- _Task_:
Set down all of the entries below exactly, and omit the pictures.

- _Supplied records_:
■ ■ ■

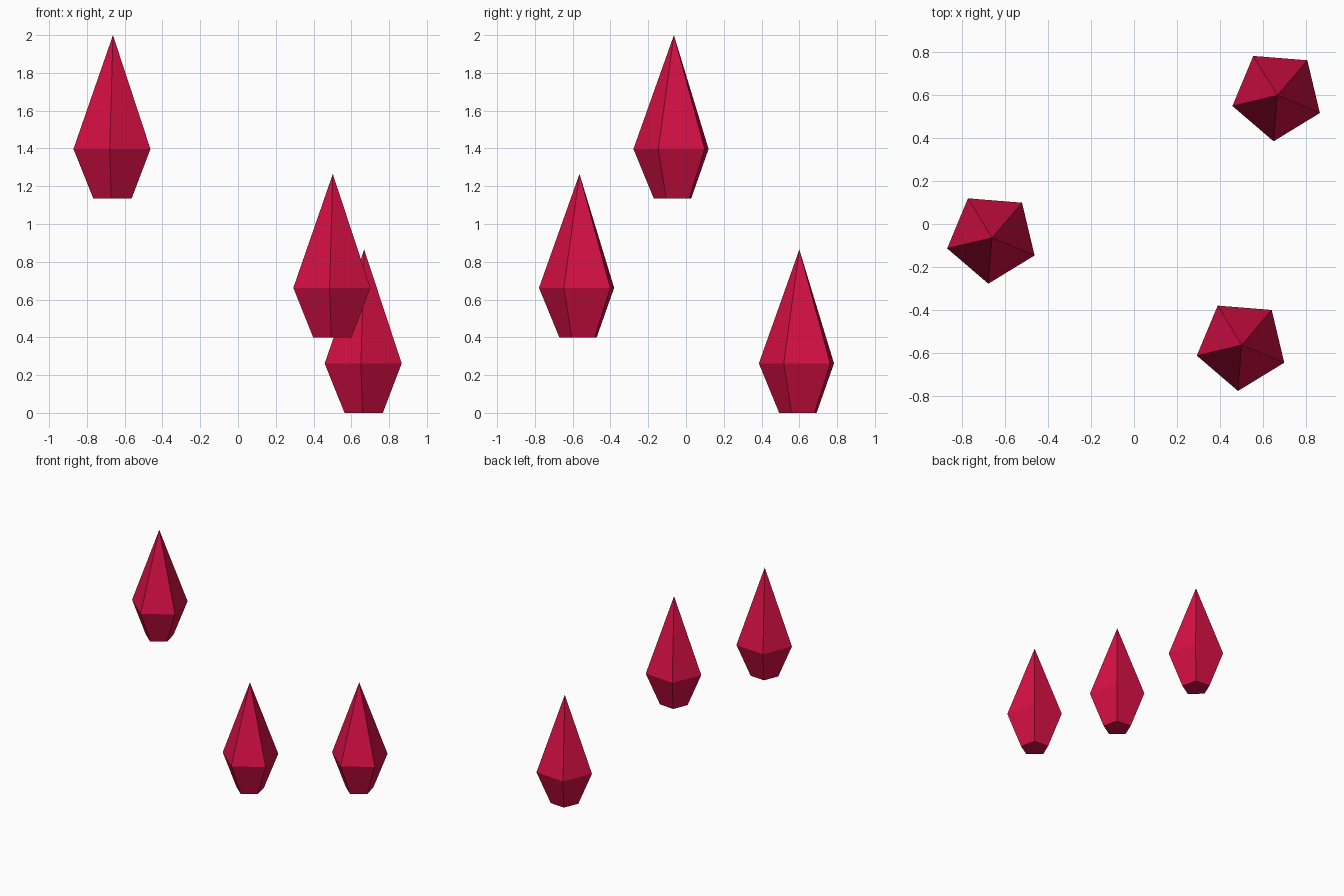
import bpy
import bmesh
from math import radians, cos, sin, tau

cube = bpy.data.objects.get("Cube")
if cube:
    bpy.data.objects.remove(cube, do_unlink=True)

# Single crimson material
crimson = bpy.data.materials.new("crimson")
crimson.use_nodes = True
color = (0.68, 0.005, 0.058, 1)
crimson.diffuse_color = color
crimson.node_tree.nodes["Principled BSDF"].inputs["Base Color"].default_value = color

SIDES = 5
TURN = radians(-22.6)


def ring(bm, radius, z):
    angles = [TURN + tau * i / SIDES for i in range(SIDES)]
    return [bm.verts.new((radius * cos(a), radius * sin(a), z)) for a in angles]


def crystal_mesh():
    """Five-sided gem: flat base, wide girdle, pointed tip."""
    bm = bmesh.new()
    base = ring(bm, 0.107, 0)
    girdle = ring(bm, 0.215, 0.262)
    tip = bm.verts.new((0, 0, 0.865))
    bm.faces.new(base[::-1])
    for i in range(SIDES):
        j = (i + 1) % SIDES
        bm.faces.new((base[i], base[j], girdle[j], girdle[i]))
        bm.faces.new((girdle[i], girdle[j], tip))
    mesh = bpy.data.meshes.new("crystal")
    bm.to_mesh(mesh)
    bm.free()
    mesh.materials.append(crimson)
    return mesh


# Three floating copies at different heights
mesh = crystal_mesh()
spots = {
    "high_crystal": (-0.662, -0.064, 1.135),
    "middle_crystal": (0.502, -0.564, 0.4),
    "low_crystal": (0.668, 0.6, 0),
}
for name, spot in spots.items():
    crystal = bpy.data.objects.new(name, mesh)
    crystal.location = spot
    bpy.context.collection.objects.link(crystal)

■ ■ ■

- _Response to this task_:
import bpy
import bmesh
from math import radians, cos, sin, tau

cube = bpy.data.objects.get("Cube")
if cube:
    bpy.data.objects.remove(cube, do_unlink=True)

# Single crimson material
crimson = bpy.data.materials.new("crimson")
crimson.use_nodes = True
color = (0.68, 0.005, 0.058, 1)
crimson.diffuse_color = color
crimson.node_tree.nodes["Principled BSDF"].inputs["Base Color"].default_value = color

SIDES = 5
TURN = radians(-22.6)


def ring(bm, radius, z):
    angles = [TURN + tau * i / SIDES for i in range(SIDES)]
    return [bm.verts.new((radius * cos(a), radius * sin(a), z)) for a in angles]


def crystal_mesh():
    """Five-sided gem: flat base, wide girdle, pointed tip."""
    bm = bmesh.new()
    base = ring(bm, 0.107, 0)
    girdle = ring(bm, 0.215, 0.262)
    tip = bm.verts.new((0, 0, 0.865))
    bm.faces.new(base[::-1])
    for i in range(SIDES):
        j = (i + 1) % SIDES
        bm.faces.new((base[i], base[j], girdle[j], girdle[i]))
        bm.faces.new((girdle[i], girdle[j], tip))
    mesh = bpy.data.meshes.new("crystal")
    bm.to_mesh(mesh)
    bm.free()
    mesh.materials.append(crimson)
    return mesh


# Three floating copies at different heights
mesh = crystal_mesh()
spots = {
    "high_crystal": (-0.662, -0.064, 1.135),
    "middle_crystal": (0.502, -0.564, 0.4),
    "low_crystal": (0.668, 0.6, 0),
}
for name, spot in spots.items():
    crystal = bpy.data.objects.new(name, mesh)
    crystal.location = spot
    bpy.context.collection.objects.link(crystal)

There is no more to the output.